The quote and indeed the book begs the question, what does love from the world really mean? How do we know when we’ve got it? Pursuit of this love does seem like a basic drive and therefore very important to mind-reading. But what is it?

Mind Readers Dictionary: The Podfast : Play in Popup

Mind Readers Dictionary : Play in Popup


If I had to place bets (and I do all the time) I’d say that the drive for love from the world is best understood as the drive for affirmation. Self-affirmation sure, but far more than that—affirmation for all of the conscious, unconscious, voluntary and involuntary commitments our bodies and minds make.

All creatures are living bets, adaptive guesses at what will work in the world. We happen to be this rare species that not only lives out our bets, but has the foresight to speculate about how our bets are working. Do we fit? Are we the most fit or at least do we fit in alright? An answer in the affirmative— that’s what being loved by the world really means.

I gravitate toward evidence that bodes well for my bets and proves my points—even my unconscious points. I want evidence that keeps doubt and indecision at bay, evidence that means I don’t have to re-evaluate my bets, evidence that implies that I can ignore my assumptions because they’re working.

Maybe this sounds a bit neurotic. We rarely feel the immediate threat of disaffirmation. Most of us feel pretty comfortable most of the time. Maybe that’s because we’ve gotten over ourselves; freed ourselves from the need for affirmation. I suspect it’s rather that our campaigns for affirmation are successful. By gravitating toward affirming work, incomes, friends, identities, thoughts, beliefs, and ideas we wire up our world to love us, to give us enough affirmation that we can relax and forget about it, even forgetting that we need the affirmation. Our drive for affirmation is like our drive for air. As long as there’s enough, we can ignore it.

Unlike air, affirmation is in limited supply. Since we all live out different bets, and not all bets work, we compete for affirmation. Some of the evidence that affirms my bets disaffirm other people’s bets. One man’s embraceable affirming evidence, is another man’s repugnant disaffirming evidence.

Limits are the fascination of all social science. Economics is the study of people’s behavior in competition for limited resources. Politics is the study of people’s behavior in competition for limited power. We sometimes wonder if the limits on resources and power are real. Gandhi said ‘there’s enough for everyone’s need but not for everyone’s greed.’ Why then is there greed? Why would anyone want more resources or power than they need?

I’d say for affirmation. Beyond immediate utility so well understood in economics, beyond the limits of all practical appetite, there’s a near-infinite appetite for affirmation. The world could never affirm us so much that we wouldn’t welcome a little more. Especially since as the first feeling, thinking, projecting animal, we’re the first to realize death will come—such an unspeakable, inconceivable disaffirmation that we might spend our lives working to ignore it, to assert and re-assert that the world really does love us even if it kills us.

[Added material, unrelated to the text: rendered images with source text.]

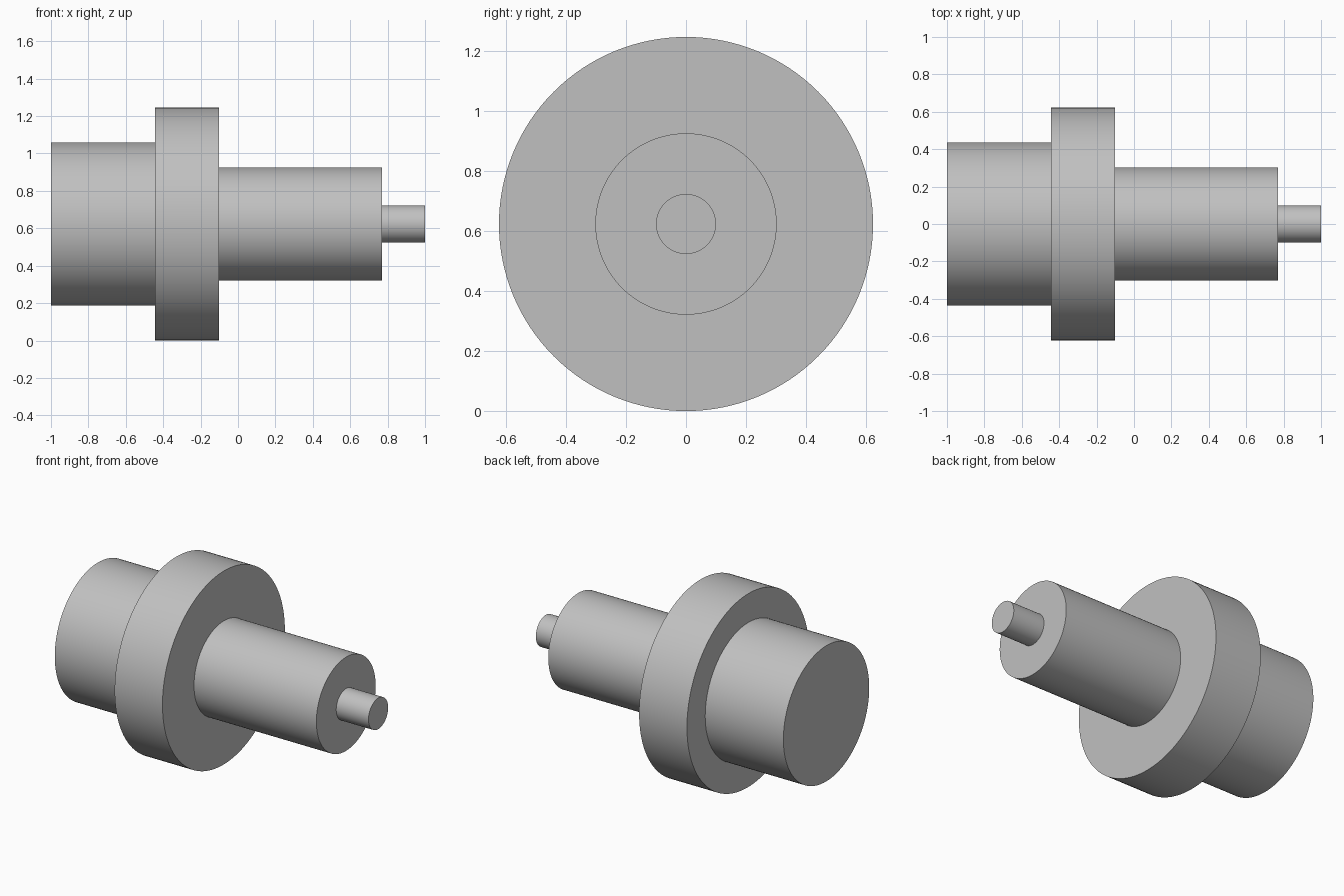
import bpy
import bmesh
from math import radians, tau
from mathutils import Vector

cube = bpy.data.objects.get("Cube")
if cube:
    bpy.data.objects.remove(cube, do_unlink=True)

SEGMENTS = 128
AXIS_HEIGHT = 0.623

# Cylinder sections along the axis: (start x, end x, radius)
hub = (-1.0, -0.443, 0.437)
flange = (-0.443, -0.102, 0.623)
shaft = (-0.102, 0.77, 0.302)
pin = (0.77, 1.0, 0.1)

# Plain grey metal
steel = bpy.data.materials.new("steel_grey")
steel.use_nodes = True
colour = (0.53, 0.53, 0.53, 1.0)
steel.diffuse_color = colour
steel.node_tree.nodes["Principled BSDF"].inputs["Base Color"].default_value = colour

# Stepped profile turned around the x axis
bm = bmesh.new()
points = []
for start, end, radius in (hub, flange, shaft, pin):
    points += [bm.verts.new((start, 0, radius)), bm.verts.new((end, 0, radius))]
edges = [bm.edges.new(pair) for pair in zip(points, points[1:])]
bmesh.ops.spin(bm, geom=points + edges, cent=Vector(), axis=Vector((1, 0, 0)),
               angle=tau, steps=SEGMENTS, use_merge=False)
bmesh.ops.remove_doubles(bm, verts=bm.verts[:], dist=0.0001)

# Flat caps on both ends
bmesh.ops.holes_fill(bm, edges=[e for e in bm.edges if e.is_boundary], sides=0)
bmesh.ops.recalc_face_normals(bm, faces=bm.faces[:])

mesh = bpy.data.meshes.new("stepped_shaft")
bm.to_mesh(mesh)
bm.free()
mesh.materials.append(steel)
body = bpy.data.objects.new("stepped_shaft", mesh)
body.location.z = AXIS_HEIGHT
bpy.context.collection.objects.link(body)

# Smooth round walls, sharp shoulders
bpy.ops.object.select_all(action="DESELECT")
body.select_set(True)
bpy.context.view_layer.objects.active = body
bpy.ops.object.shade_smooth_by_angle(angle=radians(30))
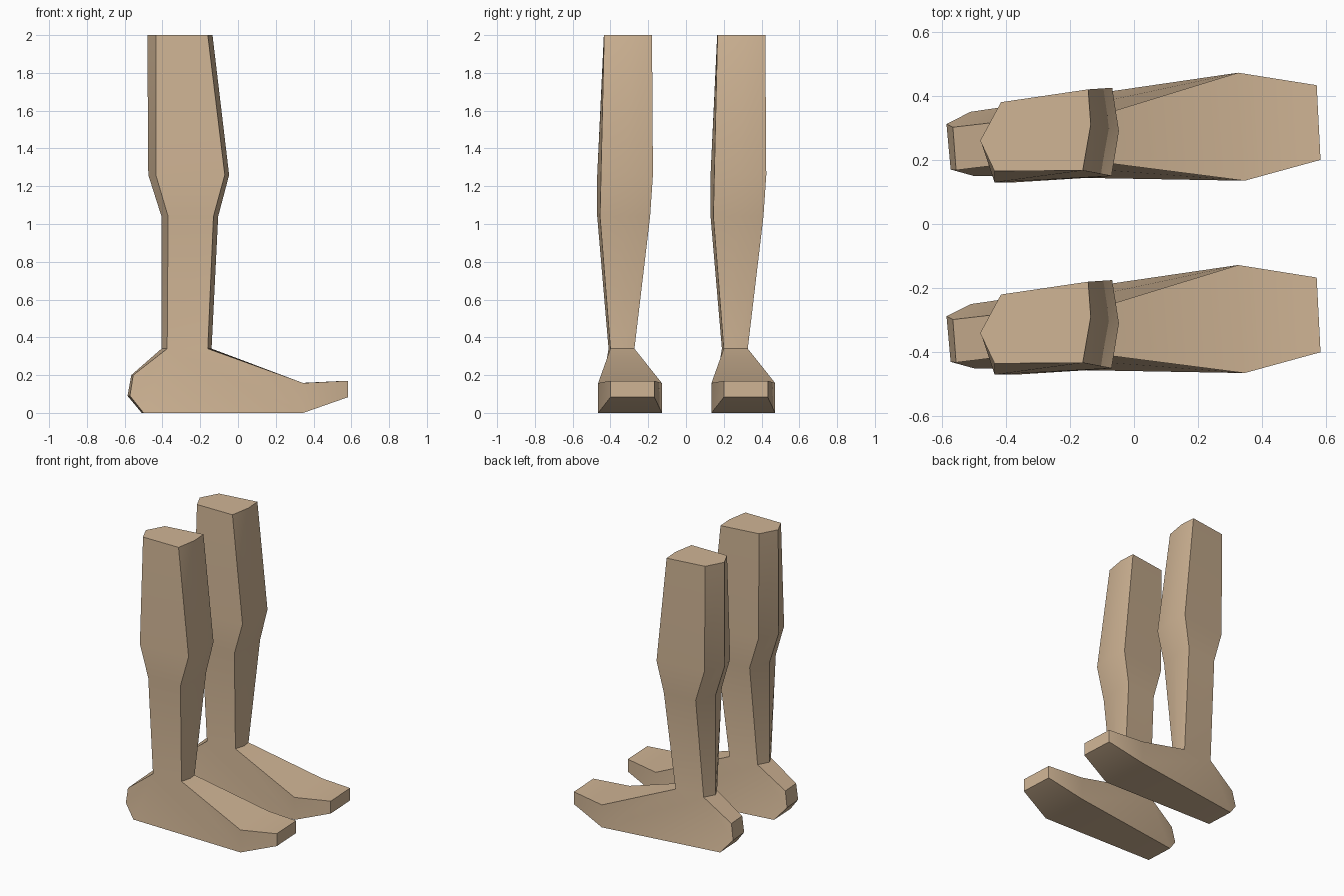
import bpy, bmesh, math

if "Cube" in bpy.data.objects:
    bpy.data.objects.remove(bpy.data.objects["Cube"])

skin = bpy.data.materials.new("tan")
skin.diffuse_color = (0.63, 0.46, 0.30, 1)
skin.use_nodes = True
skin.node_tree.nodes["Principled BSDF"].inputs["Base Color"].default_value = skin.diffuse_color

# Shin rings: height, then six (x, y) corners, starting at the back near side
RINGS = [
    (0.34, [(-.375, .19), (-.16, .20), (-.14, .27), (-.147, .327), (-.365, .325), (-.405, .25)]),
    (1.04, [(-.37, .13), (-.13, .145), (-.105, .285), (-.115, .41), (-.345, .385), (-.405, .25)]),
    (1.26, [(-.435, .13), (-.07, .15), (-.047, .29), (-.068, .425), (-.41, .38), (-.475, .25)]),
    (2.00, [(-.435, .165), (-.16, .167), (-.135, .31), (-.143, .42), (-.415, .38), (-.48, .26)]),
]

# Foot profile from the ball over the toe, and round the heel: (x, y, z) near and far side
FOOT = {
    "heel_top": ((-.555, .168, .20), (-.565, .302, .20)),
    "heel_mid": ((-.572, .170, .09), (-.585, .312, .09)),
    "heel_low": ((-.50, .15, 0), (-.51, .35, 0)),
    "ball_low": ((.345, .135, 0), (.325, .472, 0)),
    "toe_low": ((.582, .20, .083), (.57, .433, .083)),
    "toe_top": ((.582, .20, .17), (.57, .433, .17)),
    "ball_top": ((.345, .135, .158), (.325, .472, .158)),
}


def build_leg(name, dy):
    bm = bmesh.new()
    new = lambda x, y, z: bm.verts.new((x, y + dy, z))

    # Shin and calf
    rings = [[new(x, y, z) for x, y in pts] for z, pts in RINGS]
    for a, b in zip(rings, rings[1:]):
        for i in range(6):
            j = (i + 1) % 6
            bm.faces.new((a[i], a[j], b[j], b[i]))
    bm.faces.new(rings[-1])

    # Foot: strips across the width, then both sides
    foot = {k: [new(*p) for p in pair] for k, pair in FOOT.items()}
    order = list(foot.values())
    for a, b in zip(order, order[1:]):
        bm.faces.new((a[0], a[1], b[1], b[0]))
    r = rings[0]
    top, ball = foot["heel_top"], foot["ball_top"]
    bm.faces.new((r[1], ball[0], ball[1], r[3], r[2]))
    bm.faces.new((r[4], top[1], top[0], r[0], r[5]))
    for s, (back, front) in enumerate(((r[0], r[1]), (r[4], r[3]))):
        f = {k: v[s] for k, v in foot.items()}
        bm.faces.new((back, f["heel_top"], f["heel_mid"], f["heel_low"]))
        bm.faces.new((back, f["heel_low"], f["ball_low"], front))
        bm.faces.new((front, f["ball_low"], f["ball_top"]))
        bm.faces.new((f["ball_top"], f["ball_low"], f["toe_low"], f["toe_top"]))

    bmesh.ops.recalc_face_normals(bm, faces=bm.faces)
    me = bpy.data.meshes.new(name)
    bm.to_mesh(me)
    bm.free()
    me.materials.append(skin)
    ob = bpy.data.objects.new(name, me)
    bpy.context.collection.objects.link(ob)
    bpy.ops.object.select_all(action='DESELECT')
    ob.select_set(True)
    bpy.context.view_layer.objects.active = ob
    bpy.ops.object.shade_smooth_by_angle(angle=math.radians(30))


# Two identical legs side by side
build_leg("left_leg", 0)
build_leg("right_leg", -0.6)
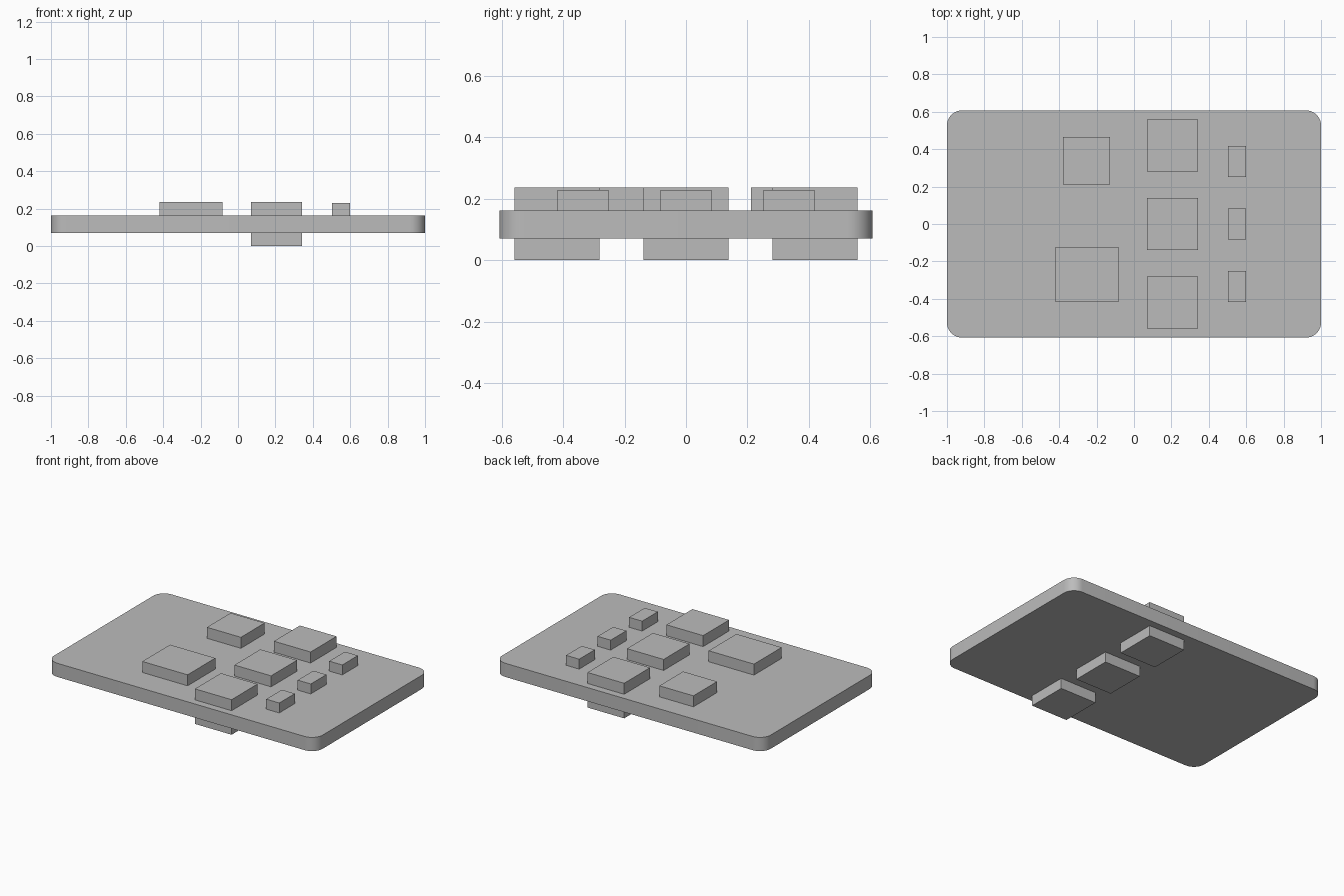
import bpy, bmesh
from math import radians

cube = bpy.data.objects.get("Cube")
if cube:
    bpy.data.objects.remove(cube, do_unlink=True)

grey = bpy.data.materials.new("plain_grey")
grey.use_nodes = True
GREY = (0.5, 0.5, 0.5, 1)
grey.diffuse_color = GREY
grey.node_tree.nodes["Principled BSDF"].inputs["Base Color"].default_value = GREY


def block(name, x, y, z, corner=0):
    """Box between (min, max) ranges, with optional rounded upright edges."""
    bm = bmesh.new()
    bmesh.ops.create_cube(bm, size=1)
    for v in bm.verts:
        v.co = [sum(r) / 2 + c * (r[1] - r[0]) for c, r in zip(v.co, (x, y, z))]
    if corner:
        upright = [e for e in bm.edges
                   if abs(e.verts[0].co.z - e.verts[1].co.z) > 0.01]
        bmesh.ops.bevel(bm, geom=upright, offset=corner, segments=10,
                        profile=0.5, affect='EDGES')
    mesh = bpy.data.meshes.new(name)
    bm.to_mesh(mesh)
    bm.free()
    mesh.materials.append(grey)
    obj = bpy.data.objects.new(name, mesh)
    bpy.context.collection.objects.link(obj)
    return obj


BOTTOM, TOP, CHIP_TOP = 0.07, 0.162, 0.236

# Rounded board
board = block("board", (-1, 1), (-0.607, 0.607), (BOTTOM, TOP), corner=0.08)
bpy.ops.object.select_all(action='DESELECT')
board.select_set(True)
bpy.context.view_layer.objects.active = board
bpy.ops.object.shade_smooth_by_angle(angle=radians(30))

# Row of chips on both faces of the board
for label, y in (("front", -0.42), ("middle", 0), ("back", 0.42)):
    span = (y - 0.138, y + 0.138)
    block(label + "_upper_chip", (0.07, 0.343), span, (TOP, CHIP_TOP))
    block(label + "_lower_chip", (0.07, 0.343), span, (0, BOTTOM))

# Row of small components
for label, y in (("front", -0.335), ("middle", 0), ("back", 0.335)):
    block(label + "_small_component", (0.503, 0.6),
          (y - 0.083, y + 0.083), (TOP, 0.229))

# Two larger chips
block("large_chip", (-0.42, -0.083), (-0.418, -0.123), (TOP, CHIP_TOP))
block("square_chip", (-0.38, -0.127), (0.212, 0.464), (TOP, CHIP_TOP))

The economics of affirmation deserves more attention. It does get some however in evolutionary biology. The ever-churning subterranean drive for affirmation is the sound of adaptation in progress. ‘Do I fit?,’ or inversely ‘Does the world love me?’ These are the implicit questions of evolution, as old as life itself, given voice for the first time ever in the heads of the first feeling, thinking, projecting animal, but as de Botton points out, rarely given voice in public.